### Work to be completed
Every line in the records below with the string "return" is to be copied out.

### Record excerpts
·····

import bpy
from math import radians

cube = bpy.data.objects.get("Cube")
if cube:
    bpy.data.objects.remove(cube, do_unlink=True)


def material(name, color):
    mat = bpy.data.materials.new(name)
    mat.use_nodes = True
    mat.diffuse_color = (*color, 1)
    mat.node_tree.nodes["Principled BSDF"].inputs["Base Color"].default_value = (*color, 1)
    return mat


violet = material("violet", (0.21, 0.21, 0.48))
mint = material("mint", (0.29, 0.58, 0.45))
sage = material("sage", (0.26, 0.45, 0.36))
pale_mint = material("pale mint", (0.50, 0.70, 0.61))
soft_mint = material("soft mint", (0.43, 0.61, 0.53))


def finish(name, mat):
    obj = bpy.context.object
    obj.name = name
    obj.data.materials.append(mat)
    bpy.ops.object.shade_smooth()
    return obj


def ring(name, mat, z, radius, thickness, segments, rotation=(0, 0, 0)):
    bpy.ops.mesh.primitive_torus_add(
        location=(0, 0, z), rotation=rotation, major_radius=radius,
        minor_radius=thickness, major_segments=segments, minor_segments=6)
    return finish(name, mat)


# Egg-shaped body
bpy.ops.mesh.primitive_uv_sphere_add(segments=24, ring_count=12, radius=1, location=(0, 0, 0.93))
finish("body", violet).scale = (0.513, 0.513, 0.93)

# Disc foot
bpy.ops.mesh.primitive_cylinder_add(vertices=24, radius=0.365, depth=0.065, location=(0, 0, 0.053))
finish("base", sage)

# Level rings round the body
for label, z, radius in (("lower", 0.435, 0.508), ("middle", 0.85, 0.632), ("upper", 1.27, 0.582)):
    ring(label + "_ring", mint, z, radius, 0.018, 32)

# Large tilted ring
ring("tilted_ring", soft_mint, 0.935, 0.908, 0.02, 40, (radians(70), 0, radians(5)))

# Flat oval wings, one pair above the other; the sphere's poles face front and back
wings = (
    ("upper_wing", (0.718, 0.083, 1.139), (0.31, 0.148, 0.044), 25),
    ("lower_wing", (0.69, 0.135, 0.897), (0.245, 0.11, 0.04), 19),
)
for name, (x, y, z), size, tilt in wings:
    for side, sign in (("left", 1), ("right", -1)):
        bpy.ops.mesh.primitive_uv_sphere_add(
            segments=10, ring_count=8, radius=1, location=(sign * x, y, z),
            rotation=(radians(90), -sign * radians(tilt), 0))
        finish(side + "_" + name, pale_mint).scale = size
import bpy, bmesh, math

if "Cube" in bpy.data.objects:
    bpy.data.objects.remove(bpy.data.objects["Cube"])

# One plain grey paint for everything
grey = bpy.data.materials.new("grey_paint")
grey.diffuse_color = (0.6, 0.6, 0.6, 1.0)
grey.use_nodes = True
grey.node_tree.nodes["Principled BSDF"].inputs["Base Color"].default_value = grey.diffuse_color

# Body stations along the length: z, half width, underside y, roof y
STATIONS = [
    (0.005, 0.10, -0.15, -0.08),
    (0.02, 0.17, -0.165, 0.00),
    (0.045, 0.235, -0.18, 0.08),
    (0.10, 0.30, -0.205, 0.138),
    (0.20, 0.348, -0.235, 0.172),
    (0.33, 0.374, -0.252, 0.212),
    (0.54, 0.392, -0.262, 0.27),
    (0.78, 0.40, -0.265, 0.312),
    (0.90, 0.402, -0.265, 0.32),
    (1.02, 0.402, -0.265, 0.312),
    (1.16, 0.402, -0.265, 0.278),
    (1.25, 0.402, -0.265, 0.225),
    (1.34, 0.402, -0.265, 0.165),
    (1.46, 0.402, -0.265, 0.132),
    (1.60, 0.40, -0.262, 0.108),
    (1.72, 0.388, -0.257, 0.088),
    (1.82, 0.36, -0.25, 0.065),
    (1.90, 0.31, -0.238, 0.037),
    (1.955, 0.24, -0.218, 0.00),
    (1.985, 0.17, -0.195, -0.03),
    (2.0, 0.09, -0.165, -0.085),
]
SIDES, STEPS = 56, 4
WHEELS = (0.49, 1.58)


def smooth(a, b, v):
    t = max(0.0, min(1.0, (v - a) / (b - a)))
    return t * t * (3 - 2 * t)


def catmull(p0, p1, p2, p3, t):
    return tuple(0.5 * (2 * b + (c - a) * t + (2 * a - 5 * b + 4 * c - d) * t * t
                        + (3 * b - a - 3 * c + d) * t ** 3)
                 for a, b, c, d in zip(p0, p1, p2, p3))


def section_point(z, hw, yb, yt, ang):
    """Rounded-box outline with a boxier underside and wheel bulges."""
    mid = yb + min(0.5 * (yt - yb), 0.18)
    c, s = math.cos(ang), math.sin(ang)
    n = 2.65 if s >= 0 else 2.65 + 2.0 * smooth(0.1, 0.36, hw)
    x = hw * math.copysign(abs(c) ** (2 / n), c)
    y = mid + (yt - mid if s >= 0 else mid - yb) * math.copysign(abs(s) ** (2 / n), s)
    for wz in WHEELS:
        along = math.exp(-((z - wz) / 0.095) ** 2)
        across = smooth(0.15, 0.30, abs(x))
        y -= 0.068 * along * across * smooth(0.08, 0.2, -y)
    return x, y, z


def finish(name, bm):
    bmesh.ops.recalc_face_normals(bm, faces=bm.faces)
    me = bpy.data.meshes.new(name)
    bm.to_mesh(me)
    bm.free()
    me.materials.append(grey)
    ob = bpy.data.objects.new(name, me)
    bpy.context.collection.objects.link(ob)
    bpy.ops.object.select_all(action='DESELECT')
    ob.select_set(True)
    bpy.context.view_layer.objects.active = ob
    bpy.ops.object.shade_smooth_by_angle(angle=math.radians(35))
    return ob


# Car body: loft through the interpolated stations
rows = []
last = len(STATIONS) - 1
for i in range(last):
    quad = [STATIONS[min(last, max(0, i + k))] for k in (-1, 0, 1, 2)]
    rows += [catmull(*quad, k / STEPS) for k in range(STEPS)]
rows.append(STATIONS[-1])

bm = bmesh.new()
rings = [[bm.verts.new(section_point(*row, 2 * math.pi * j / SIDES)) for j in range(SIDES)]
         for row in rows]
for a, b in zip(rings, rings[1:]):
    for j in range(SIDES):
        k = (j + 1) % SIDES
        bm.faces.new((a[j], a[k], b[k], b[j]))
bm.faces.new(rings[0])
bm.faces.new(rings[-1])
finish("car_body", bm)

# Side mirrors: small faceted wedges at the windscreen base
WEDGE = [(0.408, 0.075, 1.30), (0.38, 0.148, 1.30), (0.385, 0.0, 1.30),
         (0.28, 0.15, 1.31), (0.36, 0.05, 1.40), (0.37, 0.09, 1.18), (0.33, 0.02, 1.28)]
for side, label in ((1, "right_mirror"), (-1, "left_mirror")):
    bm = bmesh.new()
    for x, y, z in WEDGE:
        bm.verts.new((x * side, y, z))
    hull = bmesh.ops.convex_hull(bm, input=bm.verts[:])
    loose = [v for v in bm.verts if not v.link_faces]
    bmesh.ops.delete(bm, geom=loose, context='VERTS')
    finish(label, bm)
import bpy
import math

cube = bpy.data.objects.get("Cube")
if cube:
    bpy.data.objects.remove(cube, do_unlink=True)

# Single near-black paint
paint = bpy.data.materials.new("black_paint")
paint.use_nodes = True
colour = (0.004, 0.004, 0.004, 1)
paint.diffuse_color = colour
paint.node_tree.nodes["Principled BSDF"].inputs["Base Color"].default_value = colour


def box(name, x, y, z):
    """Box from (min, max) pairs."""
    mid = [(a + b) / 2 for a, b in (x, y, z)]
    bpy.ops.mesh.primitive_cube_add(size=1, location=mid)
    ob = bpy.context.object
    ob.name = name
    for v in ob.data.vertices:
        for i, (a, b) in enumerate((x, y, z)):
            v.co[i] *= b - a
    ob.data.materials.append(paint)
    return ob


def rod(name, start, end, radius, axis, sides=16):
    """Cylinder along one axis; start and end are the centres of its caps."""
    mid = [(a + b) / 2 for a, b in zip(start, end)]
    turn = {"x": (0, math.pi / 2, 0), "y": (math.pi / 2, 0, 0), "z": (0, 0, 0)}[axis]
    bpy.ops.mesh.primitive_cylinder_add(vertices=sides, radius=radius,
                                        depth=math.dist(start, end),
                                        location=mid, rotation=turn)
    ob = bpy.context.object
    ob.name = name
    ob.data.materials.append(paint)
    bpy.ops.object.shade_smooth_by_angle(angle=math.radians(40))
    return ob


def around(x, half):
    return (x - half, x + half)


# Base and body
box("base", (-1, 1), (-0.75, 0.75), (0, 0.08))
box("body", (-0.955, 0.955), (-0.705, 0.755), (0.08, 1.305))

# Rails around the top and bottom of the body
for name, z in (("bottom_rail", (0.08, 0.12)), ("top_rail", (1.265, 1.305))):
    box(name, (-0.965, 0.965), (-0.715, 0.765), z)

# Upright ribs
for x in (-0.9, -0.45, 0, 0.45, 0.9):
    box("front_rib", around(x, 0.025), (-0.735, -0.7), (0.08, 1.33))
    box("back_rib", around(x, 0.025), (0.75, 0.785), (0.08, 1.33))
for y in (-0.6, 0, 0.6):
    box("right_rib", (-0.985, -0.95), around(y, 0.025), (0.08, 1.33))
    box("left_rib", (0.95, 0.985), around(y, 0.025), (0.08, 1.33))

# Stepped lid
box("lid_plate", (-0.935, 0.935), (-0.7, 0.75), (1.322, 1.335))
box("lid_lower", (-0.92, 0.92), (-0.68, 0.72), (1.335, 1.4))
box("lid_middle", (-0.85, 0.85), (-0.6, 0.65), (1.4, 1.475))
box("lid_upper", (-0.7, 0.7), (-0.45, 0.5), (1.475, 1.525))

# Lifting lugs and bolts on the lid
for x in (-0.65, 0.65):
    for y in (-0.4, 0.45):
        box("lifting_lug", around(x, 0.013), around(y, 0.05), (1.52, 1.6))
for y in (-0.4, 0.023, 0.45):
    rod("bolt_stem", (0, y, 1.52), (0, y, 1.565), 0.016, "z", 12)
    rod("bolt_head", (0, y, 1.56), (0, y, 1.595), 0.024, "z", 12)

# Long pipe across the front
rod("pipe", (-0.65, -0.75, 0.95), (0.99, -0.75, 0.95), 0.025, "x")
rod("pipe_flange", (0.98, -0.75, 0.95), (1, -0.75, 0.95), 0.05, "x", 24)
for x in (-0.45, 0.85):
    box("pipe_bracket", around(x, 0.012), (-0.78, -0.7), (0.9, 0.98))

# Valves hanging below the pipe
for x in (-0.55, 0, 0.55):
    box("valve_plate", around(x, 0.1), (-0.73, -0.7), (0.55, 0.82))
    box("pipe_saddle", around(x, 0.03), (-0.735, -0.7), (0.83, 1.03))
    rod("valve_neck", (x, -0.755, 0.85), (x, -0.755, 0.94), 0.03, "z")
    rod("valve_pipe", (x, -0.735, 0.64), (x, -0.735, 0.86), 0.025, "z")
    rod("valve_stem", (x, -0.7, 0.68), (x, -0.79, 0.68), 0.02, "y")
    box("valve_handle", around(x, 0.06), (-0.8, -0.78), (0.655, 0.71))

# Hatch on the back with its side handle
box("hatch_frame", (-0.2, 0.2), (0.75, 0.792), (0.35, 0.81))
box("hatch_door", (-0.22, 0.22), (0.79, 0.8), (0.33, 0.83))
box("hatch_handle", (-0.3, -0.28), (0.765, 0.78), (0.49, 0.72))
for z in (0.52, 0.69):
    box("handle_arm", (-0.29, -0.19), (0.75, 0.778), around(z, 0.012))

·····

### Solution
    return mat
    return obj
    return finish(name, mat)
    return t * t * (3 - 2 * t)
    return tuple(0.5 * (2 * b + (c - a) * t + (2 * a - 5 * b + 4 * c - d) * t * t
    return x, y, z
    return ob
    return ob
    return ob
    return (x - half, x + half)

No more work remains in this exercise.